Exercise materials section start

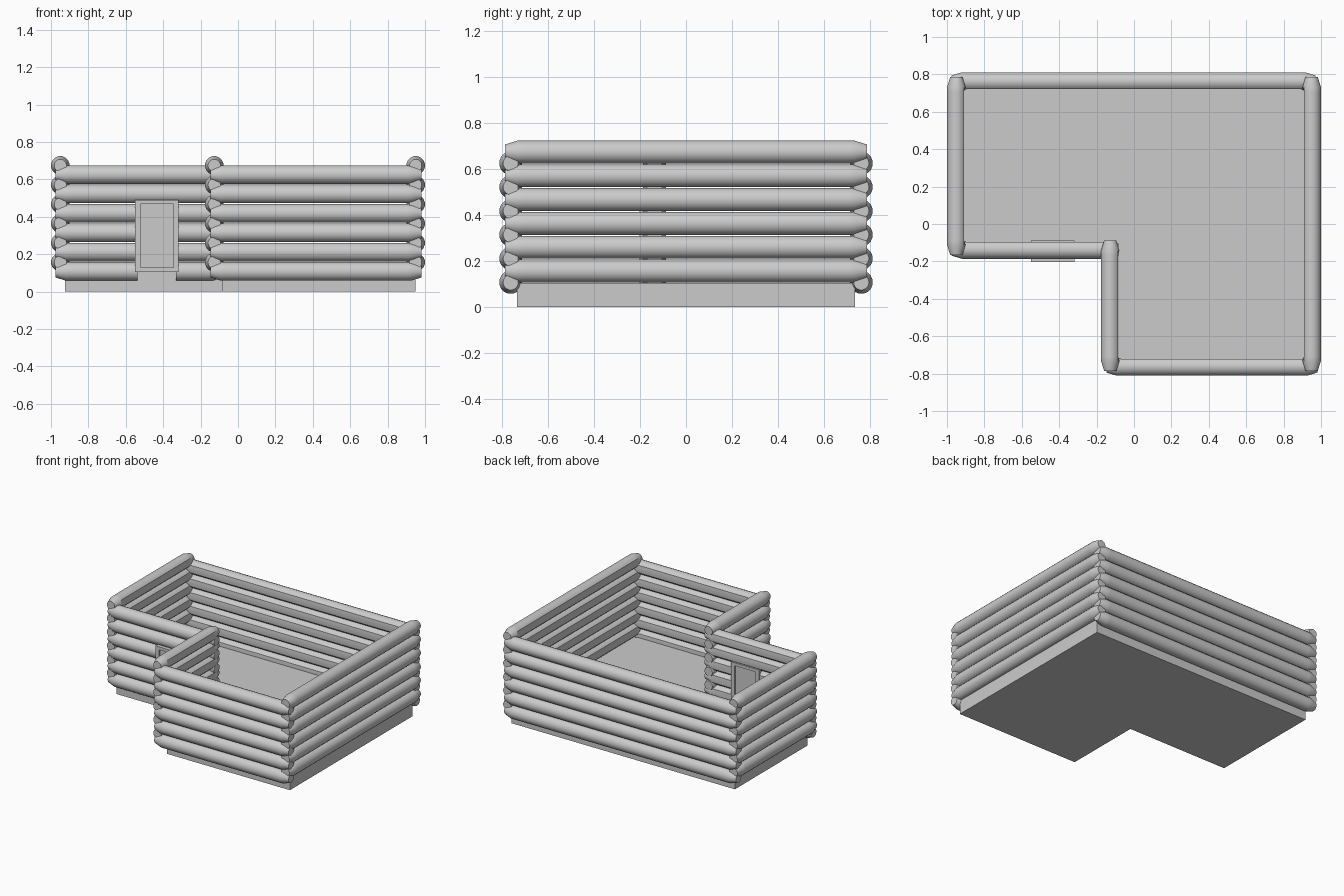
import bpy, bmesh
from math import sin, cos, pi
from mathutils import Vector

if "Cube" in bpy.data.objects:
    bpy.data.objects.remove(bpy.data.objects["Cube"])

R, FLAT, SIDES = 0.05, 0.041, 16
ROWS, PITCH = 6, 0.1035
X_Z, Y_Z = 0.108, 0.157          # lowest log heights of the two wall directions
LEFT, INNER, RIGHT = -0.95, -0.127, 0.95
FRONT, PORCH, BACK = -0.762, -0.137, 0.762


def finish(name, bm):
    bmesh.ops.recalc_face_normals(bm, faces=bm.faces)
    me = bpy.data.meshes.new(name)
    bm.to_mesh(me)
    bm.free()
    ob = bpy.data.objects.new(name, me)
    bpy.context.collection.objects.link(ob)
    return ob


def add_log(bm, along_x, pos, a, b, z, inside, round_a=True, round_b=True):
    """Log from a to b, flattened on its inside face, with round tapered ends."""
    rings = [(a, 0.033, R), (a + 0.055, R, R), (a + 0.08, R, FLAT)] if round_a else [(a, R, FLAT)]
    rings += [(b - 0.08, R, FLAT), (b - 0.055, R, R), (b, 0.033, R)] if round_b else [(b, R, FLAT)]
    loops = []
    for t, r, flat in rings:
        loop = []
        for i in range(SIDES):
            ang = 2 * pi * (i + 0.5) / SIDES
            side = pos + inside * min(r * cos(ang), flat)
            h = z + r * sin(ang) * 1.01
            loop.append(bm.verts.new((t, side, h) if along_x else (side, t, h)))
        loops.append(loop)
    for p, q in zip(loops, loops[1:]):
        for i in range(SIDES):
            j = (i + 1) % SIDES
            bm.faces.new((p[i], p[j], q[j], q[i]))
    bm.faces.new(loops[0])
    bm.faces.new(loops[-1])


def wall(name, along_x, pos, a, b, inside, gap=None):
    bm = bmesh.new()
    for row in range(ROWS):
        z = (X_Z if along_x else Y_Z) + row * PITCH
        if gap and row < 4:
            add_log(bm, along_x, pos, a, gap[0], z, inside, round_b=False)
            add_log(bm, along_x, pos, gap[1], b, z, inside, round_a=False)
        else:
            add_log(bm, along_x, pos, a, b, z, inside)
    return finish(name, bm)


def add_box(bm, lo, hi):
    lo, hi = Vector(lo), Vector(hi)
    vs = bmesh.ops.create_cube(bm, size=1)["verts"]
    bmesh.ops.scale(bm, vec=hi - lo, verts=vs)
    bmesh.ops.translate(bm, vec=(lo + hi) / 2, verts=vs)


# log walls
wall("back_wall", True, BACK, LEFT - 0.025, RIGHT + 0.02, -1)
wall("front_wall", True, FRONT, INNER - 0.02, RIGHT + 0.03, 1)
wall("porch_wall", True, PORCH, LEFT - 0.025, INNER + 0.045, 1, gap=(-0.537, -0.331))
wall("left_wall", False, LEFT, PORCH - 0.03, BACK + 0.025, 1)
wall("right_wall", False, RIGHT, FRONT - 0.025, BACK + 0.025, -1)
wall("inner_wall", False, INNER, FRONT - 0.025, PORCH + 0.05, 1)

# L-shaped floor slab
bm = bmesh.new()
outline = [(-0.925, 0.735), (0.95, 0.735), (0.95, -0.735),
           (-0.083, -0.735), (-0.083, -0.137), (-0.925, -0.137)]
face = bm.faces.new([bm.verts.new((x, y, 0)) for x, y in outline])
top = bmesh.ops.extrude_face_region(bm, geom=[face])["geom"]
bmesh.ops.translate(bm, vec=(0, 0, 0.105),
                    verts=[v for v in top if isinstance(v, bmesh.types.BMVert)])
finish("floor", bm)

# door frame: jambs, lintel and sill
bm = bmesh.new()
y0, y1 = -0.203, -0.088
for x0, x1, z0, z1 in [(-0.55, -0.522, 0.105, 0.49), (-0.345, -0.317, 0.105, 0.49),
                       (-0.522, -0.345, 0.468, 0.49), (-0.522, -0.345, 0.105, 0.13)]:
    add_box(bm, (x0, y0, z0), (x1, y1, z1))
finish("door_frame", bm)

# door panel
bm = bmesh.new()
add_box(bm, (-0.522, -0.19, 0.13), (-0.345, -0.1, 0.468))
finish("door", bm)

# smooth logs, crisp edges
bpy.ops.object.select_all(action='DESELECT')
for ob in bpy.context.collection.objects:
    ob.select_set(True)
    bpy.context.view_layer.objects.active = ob
bpy.ops.object.shade_smooth_by_angle(angle=0.45)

Exercise materials section end

Print the entries above exactly, leaving pictures out.

import bpy, bmesh
from math import sin, cos, pi
from mathutils import Vector

if "Cube" in bpy.data.objects:
    bpy.data.objects.remove(bpy.data.objects["Cube"])

R, FLAT, SIDES = 0.05, 0.041, 16
ROWS, PITCH = 6, 0.1035
X_Z, Y_Z = 0.108, 0.157          # lowest log heights of the two wall directions
LEFT, INNER, RIGHT = -0.95, -0.127, 0.95
FRONT, PORCH, BACK = -0.762, -0.137, 0.762


def finish(name, bm):
    bmesh.ops.recalc_face_normals(bm, faces=bm.faces)
    me = bpy.data.meshes.new(name)
    bm.to_mesh(me)
    bm.free()
    ob = bpy.data.objects.new(name, me)
    bpy.context.collection.objects.link(ob)
    return ob


def add_log(bm, along_x, pos, a, b, z, inside, round_a=True, round_b=True):
    """Log from a to b, flattened on its inside face, with round tapered ends."""
    rings = [(a, 0.033, R), (a + 0.055, R, R), (a + 0.08, R, FLAT)] if round_a else [(a, R, FLAT)]
    rings += [(b - 0.08, R, FLAT), (b - 0.055, R, R), (b, 0.033, R)] if round_b else [(b, R, FLAT)]
    loops = []
    for t, r, flat in rings:
        loop = []
        for i in range(SIDES):
            ang = 2 * pi * (i + 0.5) / SIDES
            side = pos + inside * min(r * cos(ang), flat)
            h = z + r * sin(ang) * 1.01
            loop.append(bm.verts.new((t, side, h) if along_x else (side, t, h)))
        loops.append(loop)
    for p, q in zip(loops, loops[1:]):
        for i in range(SIDES):
            j = (i + 1) % SIDES
            bm.faces.new((p[i], p[j], q[j], q[i]))
    bm.faces.new(loops[0])
    bm.faces.new(loops[-1])


def wall(name, along_x, pos, a, b, inside, gap=None):
    bm = bmesh.new()
    for row in range(ROWS):
        z = (X_Z if along_x else Y_Z) + row * PITCH
        if gap and row < 4:
            add_log(bm, along_x, pos, a, gap[0], z, inside, round_b=False)
            add_log(bm, along_x, pos, gap[1], b, z, inside, round_a=False)
        else:
            add_log(bm, along_x, pos, a, b, z, inside)
    return finish(name, bm)


def add_box(bm, lo, hi):
    lo, hi = Vector(lo), Vector(hi)
    vs = bmesh.ops.create_cube(bm, size=1)["verts"]
    bmesh.ops.scale(bm, vec=hi - lo, verts=vs)
    bmesh.ops.translate(bm, vec=(lo + hi) / 2, verts=vs)


# log walls
wall("back_wall", True, BACK, LEFT - 0.025, RIGHT + 0.02, -1)
wall("front_wall", True, FRONT, INNER - 0.02, RIGHT + 0.03, 1)
wall("porch_wall", True, PORCH, LEFT - 0.025, INNER + 0.045, 1, gap=(-0.537, -0.331))
wall("left_wall", False, LEFT, PORCH - 0.03, BACK + 0.025, 1)
wall("right_wall", False, RIGHT, FRONT - 0.025, BACK + 0.025, -1)
wall("inner_wall", False, INNER, FRONT - 0.025, PORCH + 0.05, 1)

# L-shaped floor slab
bm = bmesh.new()
outline = [(-0.925, 0.735), (0.95, 0.735), (0.95, -0.735),
           (-0.083, -0.735), (-0.083, -0.137), (-0.925, -0.137)]
face = bm.faces.new([bm.verts.new((x, y, 0)) for x, y in outline])
top = bmesh.ops.extrude_face_region(bm, geom=[face])["geom"]
bmesh.ops.translate(bm, vec=(0, 0, 0.105),
                    verts=[v for v in top if isinstance(v, bmesh.types.BMVert)])
finish("floor", bm)

# door frame: jambs, lintel and sill
bm = bmesh.new()
y0, y1 = -0.203, -0.088
for x0, x1, z0, z1 in [(-0.55, -0.522, 0.105, 0.49), (-0.345, -0.317, 0.105, 0.49),
                       (-0.522, -0.345, 0.468, 0.49), (-0.522, -0.345, 0.105, 0.13)]:
    add_box(bm, (x0, y0, z0), (x1, y1, z1))
finish("door_frame", bm)

# door panel
bm = bmesh.new()
add_box(bm, (-0.522, -0.19, 0.13), (-0.345, -0.1, 0.468))
finish("door", bm)

# smooth logs, crisp edges
bpy.ops.object.select_all(action='DESELECT')
for ob in bpy.context.collection.objects:
    ob.select_set(True)
    bpy.context.view_layer.objects.active = ob
bpy.ops.object.shade_smooth_by_angle(angle=0.45)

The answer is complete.